GeForce GTX 650 vs Radeon HD 6870
IntroThe GeForce GTX 650 has a core clock frequency of 1058 MHz and a GDDR5 memory frequency of 1250 MHz. It also uses a 128-bit bus, and makes use of a 28 nm design. It is comprised of 384 SPUs, 32 TAUs, and 16 ROPs.
Compare all that to the Radeon HD 6870, which features clock speeds of 900 MHz on the GPU, and 1050 MHz on the 1024 MB of GDDR5 RAM. It features 1120 SPUs along with 56 Texture Address Units and 32 Rasterization Operator Units.
Power Usage and Theoretical Benchmarks
Power Consumption (Max TDP)
The Radeon HD 6870 should theoretically perform much faster than the GeForce GTX 650 in general. (explain)
Texel RateThe Radeon HD 6870 should be quite a bit (more or less 49%) more effective at AF than the GeForce GTX 650. (explain)
Pixel RateIf using a high screen resolution is important to you, then the Radeon HD 6870 is superior to the GeForce GTX 650, by a large margin. (explain)
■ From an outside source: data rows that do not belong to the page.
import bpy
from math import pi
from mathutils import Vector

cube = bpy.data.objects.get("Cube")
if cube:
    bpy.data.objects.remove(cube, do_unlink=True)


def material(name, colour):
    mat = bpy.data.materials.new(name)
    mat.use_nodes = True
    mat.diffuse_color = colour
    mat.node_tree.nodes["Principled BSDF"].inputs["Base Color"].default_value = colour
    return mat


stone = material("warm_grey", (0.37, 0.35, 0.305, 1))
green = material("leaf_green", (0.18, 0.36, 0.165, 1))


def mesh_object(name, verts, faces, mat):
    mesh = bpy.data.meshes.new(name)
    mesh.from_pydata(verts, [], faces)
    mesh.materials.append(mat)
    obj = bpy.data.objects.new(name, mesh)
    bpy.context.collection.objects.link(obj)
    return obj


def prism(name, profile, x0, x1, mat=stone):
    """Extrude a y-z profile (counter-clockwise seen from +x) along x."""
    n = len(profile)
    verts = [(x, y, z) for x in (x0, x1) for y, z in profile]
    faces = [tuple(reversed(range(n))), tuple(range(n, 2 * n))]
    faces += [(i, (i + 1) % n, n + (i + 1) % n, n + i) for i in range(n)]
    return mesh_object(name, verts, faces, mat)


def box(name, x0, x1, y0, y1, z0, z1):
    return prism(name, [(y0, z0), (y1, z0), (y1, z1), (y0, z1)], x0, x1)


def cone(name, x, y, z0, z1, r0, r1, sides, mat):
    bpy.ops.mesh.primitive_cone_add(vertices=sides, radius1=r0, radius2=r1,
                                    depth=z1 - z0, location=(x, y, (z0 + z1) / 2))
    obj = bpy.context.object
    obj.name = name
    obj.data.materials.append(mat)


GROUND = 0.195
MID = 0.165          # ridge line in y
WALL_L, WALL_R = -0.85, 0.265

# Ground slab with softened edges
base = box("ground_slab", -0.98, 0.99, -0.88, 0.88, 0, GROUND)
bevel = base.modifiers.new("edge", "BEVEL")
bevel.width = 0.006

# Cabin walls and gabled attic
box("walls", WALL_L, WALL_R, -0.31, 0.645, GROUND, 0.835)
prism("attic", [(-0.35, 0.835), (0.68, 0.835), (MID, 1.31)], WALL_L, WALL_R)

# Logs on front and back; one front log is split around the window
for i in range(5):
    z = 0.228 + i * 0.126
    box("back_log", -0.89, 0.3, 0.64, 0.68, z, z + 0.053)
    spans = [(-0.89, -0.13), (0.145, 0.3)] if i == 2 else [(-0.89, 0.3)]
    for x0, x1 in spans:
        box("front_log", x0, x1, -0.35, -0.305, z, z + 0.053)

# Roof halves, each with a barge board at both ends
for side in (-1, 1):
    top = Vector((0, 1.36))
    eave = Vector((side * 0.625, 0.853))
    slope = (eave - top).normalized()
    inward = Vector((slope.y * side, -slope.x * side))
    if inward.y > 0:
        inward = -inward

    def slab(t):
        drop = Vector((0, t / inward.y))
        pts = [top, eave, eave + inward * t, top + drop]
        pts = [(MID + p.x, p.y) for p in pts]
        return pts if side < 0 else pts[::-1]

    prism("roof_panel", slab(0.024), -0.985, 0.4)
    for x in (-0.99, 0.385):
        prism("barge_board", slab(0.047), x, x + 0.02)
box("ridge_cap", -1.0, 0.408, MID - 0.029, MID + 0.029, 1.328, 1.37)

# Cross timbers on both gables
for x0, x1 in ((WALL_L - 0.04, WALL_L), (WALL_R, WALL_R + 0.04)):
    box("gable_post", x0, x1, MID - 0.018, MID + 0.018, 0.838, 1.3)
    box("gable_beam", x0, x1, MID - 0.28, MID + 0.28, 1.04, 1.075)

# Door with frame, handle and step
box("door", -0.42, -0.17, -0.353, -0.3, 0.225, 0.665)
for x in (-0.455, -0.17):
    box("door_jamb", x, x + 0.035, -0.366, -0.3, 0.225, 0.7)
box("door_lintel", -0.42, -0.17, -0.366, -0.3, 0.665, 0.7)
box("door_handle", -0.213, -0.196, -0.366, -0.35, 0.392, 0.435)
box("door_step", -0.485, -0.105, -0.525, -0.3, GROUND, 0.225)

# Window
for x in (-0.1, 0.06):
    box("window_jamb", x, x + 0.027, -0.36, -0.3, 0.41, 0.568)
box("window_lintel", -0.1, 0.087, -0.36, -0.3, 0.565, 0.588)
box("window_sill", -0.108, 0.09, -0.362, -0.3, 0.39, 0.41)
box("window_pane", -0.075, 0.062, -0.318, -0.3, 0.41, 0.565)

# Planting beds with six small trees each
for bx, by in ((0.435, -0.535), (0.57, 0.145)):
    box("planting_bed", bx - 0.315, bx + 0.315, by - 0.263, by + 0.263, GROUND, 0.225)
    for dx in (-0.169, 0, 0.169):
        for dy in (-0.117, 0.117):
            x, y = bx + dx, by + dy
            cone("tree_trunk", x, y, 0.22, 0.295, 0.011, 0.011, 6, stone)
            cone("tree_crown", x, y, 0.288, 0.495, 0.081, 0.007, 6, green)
Please note that the above 'benchmarks' are all just theoretical - the results were calculated based on the card's specifications, and real-world performance may (and probably will) vary at least a bit.
Please note that the price comparisons are based on search keywords - sometimes it might show cards with very similar names that are not exactly the same as the one chosen in the comparison. We do try to filter out the wrong results as best we can, though.
Memory Bandwidth: Memory bandwidth is the largest amount of information (counted in megabytes per second) that can be transferred past the external memory interface in a second. The number is worked out by multiplying the interface width by the speed of its memory. In the case of DDR type RAM, it must be multiplied by 2 again. If DDR5, multiply by ANOTHER 2x. The higher the bandwidth is, the better the card will be in general. It especially helps with AA, High Dynamic Range and high resolutions.
Texel Rate: Texel rate is the maximum amount of texture map elements (texels) that are applied per second. This number is calculated by multiplying the total texture units by the core speed of the chip. The better this number, the better the card will be at handling texture filtering (anisotropic filtering - AF). It is measured in millions of texels per second.
Pixel Rate: Pixel rate is the most pixels that the graphics chip could possibly write to the local memory in a second - measured in millions of pixels per second. The number is calculated by multiplying the amount of ROPs by the clock speed of the card. ROPs (Raster Operations Pipelines - sometimes also referred to as Render Output Units) are responsible for drawing the pixels (image) on the screen. The actual pixel fill rate also depends on quite a few other factors, most notably the memory bandwidth - the lower the memory bandwidth is, the lower the ability to get to the maximum fill rate.